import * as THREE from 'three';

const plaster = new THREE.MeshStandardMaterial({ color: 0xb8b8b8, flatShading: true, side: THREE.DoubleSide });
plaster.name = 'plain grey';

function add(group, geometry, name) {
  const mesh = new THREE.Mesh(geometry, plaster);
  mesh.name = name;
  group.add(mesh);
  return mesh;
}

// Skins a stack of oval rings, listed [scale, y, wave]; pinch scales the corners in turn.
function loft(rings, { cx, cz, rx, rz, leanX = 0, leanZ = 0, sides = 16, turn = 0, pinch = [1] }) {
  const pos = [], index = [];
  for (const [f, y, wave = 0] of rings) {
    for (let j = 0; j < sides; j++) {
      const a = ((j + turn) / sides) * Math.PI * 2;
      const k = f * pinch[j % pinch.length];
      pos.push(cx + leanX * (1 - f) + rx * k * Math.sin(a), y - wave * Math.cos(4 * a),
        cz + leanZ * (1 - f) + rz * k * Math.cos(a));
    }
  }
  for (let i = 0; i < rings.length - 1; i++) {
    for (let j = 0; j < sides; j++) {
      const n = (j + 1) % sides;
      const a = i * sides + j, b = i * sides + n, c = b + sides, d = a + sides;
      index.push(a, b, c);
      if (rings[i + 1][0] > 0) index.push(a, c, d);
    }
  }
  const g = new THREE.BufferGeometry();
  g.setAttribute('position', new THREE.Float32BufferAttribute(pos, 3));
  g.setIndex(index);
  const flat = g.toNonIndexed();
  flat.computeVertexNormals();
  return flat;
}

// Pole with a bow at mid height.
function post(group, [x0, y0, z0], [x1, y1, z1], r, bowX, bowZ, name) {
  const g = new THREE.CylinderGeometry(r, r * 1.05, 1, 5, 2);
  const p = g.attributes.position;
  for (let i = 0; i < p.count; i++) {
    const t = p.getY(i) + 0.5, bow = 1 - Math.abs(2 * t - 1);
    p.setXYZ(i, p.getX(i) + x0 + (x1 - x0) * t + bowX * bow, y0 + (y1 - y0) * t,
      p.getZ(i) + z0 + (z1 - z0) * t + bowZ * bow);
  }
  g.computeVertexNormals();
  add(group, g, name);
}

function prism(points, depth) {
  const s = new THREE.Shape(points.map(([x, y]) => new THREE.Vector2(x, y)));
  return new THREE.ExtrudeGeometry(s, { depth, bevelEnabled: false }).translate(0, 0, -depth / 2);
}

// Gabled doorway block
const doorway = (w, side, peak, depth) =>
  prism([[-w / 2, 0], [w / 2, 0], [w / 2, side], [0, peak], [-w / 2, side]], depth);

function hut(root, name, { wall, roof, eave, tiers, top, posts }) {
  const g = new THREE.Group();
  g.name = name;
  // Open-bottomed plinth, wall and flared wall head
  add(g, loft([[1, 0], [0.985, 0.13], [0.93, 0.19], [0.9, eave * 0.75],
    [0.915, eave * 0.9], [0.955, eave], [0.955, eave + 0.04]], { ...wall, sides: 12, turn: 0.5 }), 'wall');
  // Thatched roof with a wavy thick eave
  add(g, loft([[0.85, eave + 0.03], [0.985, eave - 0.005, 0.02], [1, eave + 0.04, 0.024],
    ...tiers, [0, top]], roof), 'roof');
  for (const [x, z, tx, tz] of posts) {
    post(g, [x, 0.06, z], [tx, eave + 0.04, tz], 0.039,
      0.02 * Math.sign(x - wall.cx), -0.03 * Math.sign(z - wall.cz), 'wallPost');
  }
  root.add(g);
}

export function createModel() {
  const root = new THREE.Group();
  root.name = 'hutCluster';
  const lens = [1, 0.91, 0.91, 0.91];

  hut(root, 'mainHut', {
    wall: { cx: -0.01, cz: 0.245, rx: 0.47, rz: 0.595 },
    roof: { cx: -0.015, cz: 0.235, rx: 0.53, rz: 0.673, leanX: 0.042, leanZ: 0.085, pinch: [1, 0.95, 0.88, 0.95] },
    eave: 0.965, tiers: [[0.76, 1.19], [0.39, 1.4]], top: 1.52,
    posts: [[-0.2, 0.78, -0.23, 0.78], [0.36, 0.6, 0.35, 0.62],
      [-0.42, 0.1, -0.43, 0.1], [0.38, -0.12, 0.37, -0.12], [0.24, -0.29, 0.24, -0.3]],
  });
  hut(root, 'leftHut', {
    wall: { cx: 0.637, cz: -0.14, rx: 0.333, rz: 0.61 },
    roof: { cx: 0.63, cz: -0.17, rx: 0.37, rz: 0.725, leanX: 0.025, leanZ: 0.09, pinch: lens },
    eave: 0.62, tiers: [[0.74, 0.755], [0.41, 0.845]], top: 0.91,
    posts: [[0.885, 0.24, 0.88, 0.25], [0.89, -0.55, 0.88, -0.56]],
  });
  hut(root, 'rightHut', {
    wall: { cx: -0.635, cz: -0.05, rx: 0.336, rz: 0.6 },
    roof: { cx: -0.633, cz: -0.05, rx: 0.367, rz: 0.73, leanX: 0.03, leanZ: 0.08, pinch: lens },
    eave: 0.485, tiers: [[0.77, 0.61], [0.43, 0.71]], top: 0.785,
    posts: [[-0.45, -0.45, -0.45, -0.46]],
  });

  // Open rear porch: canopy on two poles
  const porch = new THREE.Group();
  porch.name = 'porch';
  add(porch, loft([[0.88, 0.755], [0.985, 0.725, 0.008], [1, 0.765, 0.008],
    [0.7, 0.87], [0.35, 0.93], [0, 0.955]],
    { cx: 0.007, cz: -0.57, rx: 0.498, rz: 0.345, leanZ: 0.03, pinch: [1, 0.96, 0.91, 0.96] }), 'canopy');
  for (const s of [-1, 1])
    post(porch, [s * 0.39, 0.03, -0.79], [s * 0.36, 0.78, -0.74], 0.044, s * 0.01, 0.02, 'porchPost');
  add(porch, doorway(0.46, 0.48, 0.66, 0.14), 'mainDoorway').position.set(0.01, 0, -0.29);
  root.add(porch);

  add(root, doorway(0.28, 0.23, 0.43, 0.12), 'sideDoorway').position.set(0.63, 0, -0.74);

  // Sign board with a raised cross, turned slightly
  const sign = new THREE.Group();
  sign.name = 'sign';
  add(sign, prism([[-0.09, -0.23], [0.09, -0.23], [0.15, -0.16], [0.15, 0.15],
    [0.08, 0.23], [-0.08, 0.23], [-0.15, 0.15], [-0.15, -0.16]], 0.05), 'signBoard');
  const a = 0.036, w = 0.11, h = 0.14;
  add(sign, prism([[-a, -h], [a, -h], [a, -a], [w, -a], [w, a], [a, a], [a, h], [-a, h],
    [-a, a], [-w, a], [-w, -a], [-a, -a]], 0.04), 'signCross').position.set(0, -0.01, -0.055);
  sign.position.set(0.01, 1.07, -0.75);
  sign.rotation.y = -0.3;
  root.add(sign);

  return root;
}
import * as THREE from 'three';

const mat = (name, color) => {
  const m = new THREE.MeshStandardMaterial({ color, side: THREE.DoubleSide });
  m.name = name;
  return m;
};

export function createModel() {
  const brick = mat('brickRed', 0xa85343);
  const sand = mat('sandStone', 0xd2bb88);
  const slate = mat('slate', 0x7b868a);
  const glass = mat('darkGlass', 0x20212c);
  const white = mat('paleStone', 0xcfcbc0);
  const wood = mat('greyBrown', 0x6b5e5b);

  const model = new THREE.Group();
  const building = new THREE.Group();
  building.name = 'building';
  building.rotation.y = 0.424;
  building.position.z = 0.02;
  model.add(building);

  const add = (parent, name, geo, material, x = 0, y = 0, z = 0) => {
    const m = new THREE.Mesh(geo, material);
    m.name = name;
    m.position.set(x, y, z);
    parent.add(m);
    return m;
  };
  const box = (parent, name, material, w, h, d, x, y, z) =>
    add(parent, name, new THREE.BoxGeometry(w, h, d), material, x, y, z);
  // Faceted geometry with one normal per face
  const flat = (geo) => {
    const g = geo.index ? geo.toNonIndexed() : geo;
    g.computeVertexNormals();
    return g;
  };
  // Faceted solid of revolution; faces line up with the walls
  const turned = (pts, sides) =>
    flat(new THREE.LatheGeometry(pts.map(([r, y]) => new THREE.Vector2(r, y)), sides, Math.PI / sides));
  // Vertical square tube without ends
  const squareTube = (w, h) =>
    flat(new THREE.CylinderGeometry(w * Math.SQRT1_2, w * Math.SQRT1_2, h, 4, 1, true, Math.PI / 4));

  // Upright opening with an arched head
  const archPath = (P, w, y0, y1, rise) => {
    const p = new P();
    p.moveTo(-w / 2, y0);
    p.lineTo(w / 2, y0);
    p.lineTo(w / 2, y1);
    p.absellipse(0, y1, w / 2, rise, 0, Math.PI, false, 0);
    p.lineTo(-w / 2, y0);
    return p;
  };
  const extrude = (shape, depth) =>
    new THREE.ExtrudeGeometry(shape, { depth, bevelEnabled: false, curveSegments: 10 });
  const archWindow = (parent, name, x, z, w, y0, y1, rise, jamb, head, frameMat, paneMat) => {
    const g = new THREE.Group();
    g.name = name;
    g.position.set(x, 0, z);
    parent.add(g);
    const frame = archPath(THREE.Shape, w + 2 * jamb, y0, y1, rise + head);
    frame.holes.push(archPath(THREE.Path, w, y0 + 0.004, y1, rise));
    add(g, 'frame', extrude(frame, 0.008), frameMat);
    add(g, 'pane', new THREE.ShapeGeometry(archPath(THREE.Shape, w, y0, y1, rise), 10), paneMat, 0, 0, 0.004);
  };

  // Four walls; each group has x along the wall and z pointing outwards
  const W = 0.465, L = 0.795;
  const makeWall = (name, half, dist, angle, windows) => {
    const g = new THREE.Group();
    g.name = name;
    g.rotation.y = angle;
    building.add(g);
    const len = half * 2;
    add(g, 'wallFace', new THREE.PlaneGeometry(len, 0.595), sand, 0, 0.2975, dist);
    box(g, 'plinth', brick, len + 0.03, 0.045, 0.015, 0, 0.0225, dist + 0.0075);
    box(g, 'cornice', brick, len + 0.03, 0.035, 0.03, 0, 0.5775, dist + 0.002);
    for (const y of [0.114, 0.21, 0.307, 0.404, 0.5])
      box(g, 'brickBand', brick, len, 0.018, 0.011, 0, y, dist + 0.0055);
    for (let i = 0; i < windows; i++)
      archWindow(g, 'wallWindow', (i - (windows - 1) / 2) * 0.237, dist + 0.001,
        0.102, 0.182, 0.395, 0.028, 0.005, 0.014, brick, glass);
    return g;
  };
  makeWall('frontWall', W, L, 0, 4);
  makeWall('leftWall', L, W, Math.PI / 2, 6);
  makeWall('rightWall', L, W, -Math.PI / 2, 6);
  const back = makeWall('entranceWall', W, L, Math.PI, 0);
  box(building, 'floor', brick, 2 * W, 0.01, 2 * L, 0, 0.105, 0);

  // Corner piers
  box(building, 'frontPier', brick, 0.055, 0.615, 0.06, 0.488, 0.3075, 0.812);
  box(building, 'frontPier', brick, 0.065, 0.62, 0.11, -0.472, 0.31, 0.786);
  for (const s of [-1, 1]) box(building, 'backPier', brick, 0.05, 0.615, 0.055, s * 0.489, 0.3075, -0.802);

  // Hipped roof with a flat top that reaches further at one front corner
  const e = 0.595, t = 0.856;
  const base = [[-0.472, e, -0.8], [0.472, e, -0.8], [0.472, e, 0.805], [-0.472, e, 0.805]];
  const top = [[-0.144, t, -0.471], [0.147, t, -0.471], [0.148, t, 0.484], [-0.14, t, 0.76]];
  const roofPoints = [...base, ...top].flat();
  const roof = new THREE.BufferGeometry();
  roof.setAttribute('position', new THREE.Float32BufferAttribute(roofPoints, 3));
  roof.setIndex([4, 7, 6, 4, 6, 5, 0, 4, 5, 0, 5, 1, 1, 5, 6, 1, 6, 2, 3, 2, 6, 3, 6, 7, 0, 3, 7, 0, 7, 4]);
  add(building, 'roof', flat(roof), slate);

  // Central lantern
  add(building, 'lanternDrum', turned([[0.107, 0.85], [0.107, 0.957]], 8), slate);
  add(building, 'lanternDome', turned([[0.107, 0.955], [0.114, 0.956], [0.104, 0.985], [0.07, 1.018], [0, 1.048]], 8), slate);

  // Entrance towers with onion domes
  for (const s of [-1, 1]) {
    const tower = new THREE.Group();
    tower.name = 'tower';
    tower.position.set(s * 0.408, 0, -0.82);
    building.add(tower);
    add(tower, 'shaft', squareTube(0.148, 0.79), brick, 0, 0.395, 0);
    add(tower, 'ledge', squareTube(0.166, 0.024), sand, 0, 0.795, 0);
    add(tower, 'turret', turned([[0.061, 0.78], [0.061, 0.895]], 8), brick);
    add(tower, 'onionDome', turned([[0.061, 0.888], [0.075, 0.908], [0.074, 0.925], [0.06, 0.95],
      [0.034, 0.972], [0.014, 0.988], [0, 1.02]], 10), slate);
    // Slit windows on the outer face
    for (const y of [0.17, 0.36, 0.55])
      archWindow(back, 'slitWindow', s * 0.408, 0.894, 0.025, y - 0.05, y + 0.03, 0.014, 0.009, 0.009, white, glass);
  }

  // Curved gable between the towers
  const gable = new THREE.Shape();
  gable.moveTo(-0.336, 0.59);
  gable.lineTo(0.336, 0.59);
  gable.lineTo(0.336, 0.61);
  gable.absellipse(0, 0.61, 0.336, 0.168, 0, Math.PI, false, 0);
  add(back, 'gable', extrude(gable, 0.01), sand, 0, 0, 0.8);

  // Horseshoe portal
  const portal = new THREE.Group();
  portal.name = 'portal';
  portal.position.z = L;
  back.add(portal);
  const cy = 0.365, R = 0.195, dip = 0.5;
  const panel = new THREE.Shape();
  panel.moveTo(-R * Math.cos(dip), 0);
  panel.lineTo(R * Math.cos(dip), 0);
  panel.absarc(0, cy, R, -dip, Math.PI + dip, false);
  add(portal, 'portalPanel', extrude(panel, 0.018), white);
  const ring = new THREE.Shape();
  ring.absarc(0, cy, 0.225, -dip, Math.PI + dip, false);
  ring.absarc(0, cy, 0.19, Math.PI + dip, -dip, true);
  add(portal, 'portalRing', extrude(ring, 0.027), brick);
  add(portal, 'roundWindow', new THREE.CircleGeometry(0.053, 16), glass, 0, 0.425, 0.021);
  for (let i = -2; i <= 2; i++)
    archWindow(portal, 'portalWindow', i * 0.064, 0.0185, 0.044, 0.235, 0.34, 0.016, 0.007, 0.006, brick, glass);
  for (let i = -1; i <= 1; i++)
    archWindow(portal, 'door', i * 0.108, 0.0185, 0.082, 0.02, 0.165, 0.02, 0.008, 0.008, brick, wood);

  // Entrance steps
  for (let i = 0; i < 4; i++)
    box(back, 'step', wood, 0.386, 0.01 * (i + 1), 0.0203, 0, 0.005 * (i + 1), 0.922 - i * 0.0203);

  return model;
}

+ + + + +

• Task to complete: Go through the listing above and write out exactly the lines starting with the one holding "0, 0.395, 0);" and running through the one holding "gable.lineTo(0.336, 0.61);", ends included, and no others.

• Solution:
    add(tower, 'shaft', squareTube(0.148, 0.79), brick, 0, 0.395, 0);
    add(tower, 'ledge', squareTube(0.166, 0.024), sand, 0, 0.795, 0);
    add(tower, 'turret', turned([[0.061, 0.78], [0.061, 0.895]], 8), brick);
    add(tower, 'onionDome', turned([[0.061, 0.888], [0.075, 0.908], [0.074, 0.925], [0.06, 0.95],
      [0.034, 0.972], [0.014, 0.988], [0, 1.02]], 10), slate);
    // Slit windows on the outer face
    for (const y of [0.17, 0.36, 0.55])
      archWindow(back, 'slitWindow', s * 0.408, 0.894, 0.025, y - 0.05, y + 0.03, 0.014, 0.009, 0.009, white, glass);
  }

  // Curved gable between the towers
  const gable = new THREE.Shape();
  gable.moveTo(-0.336, 0.59);
  gable.lineTo(0.336, 0.59);
  gable.lineTo(0.336, 0.61);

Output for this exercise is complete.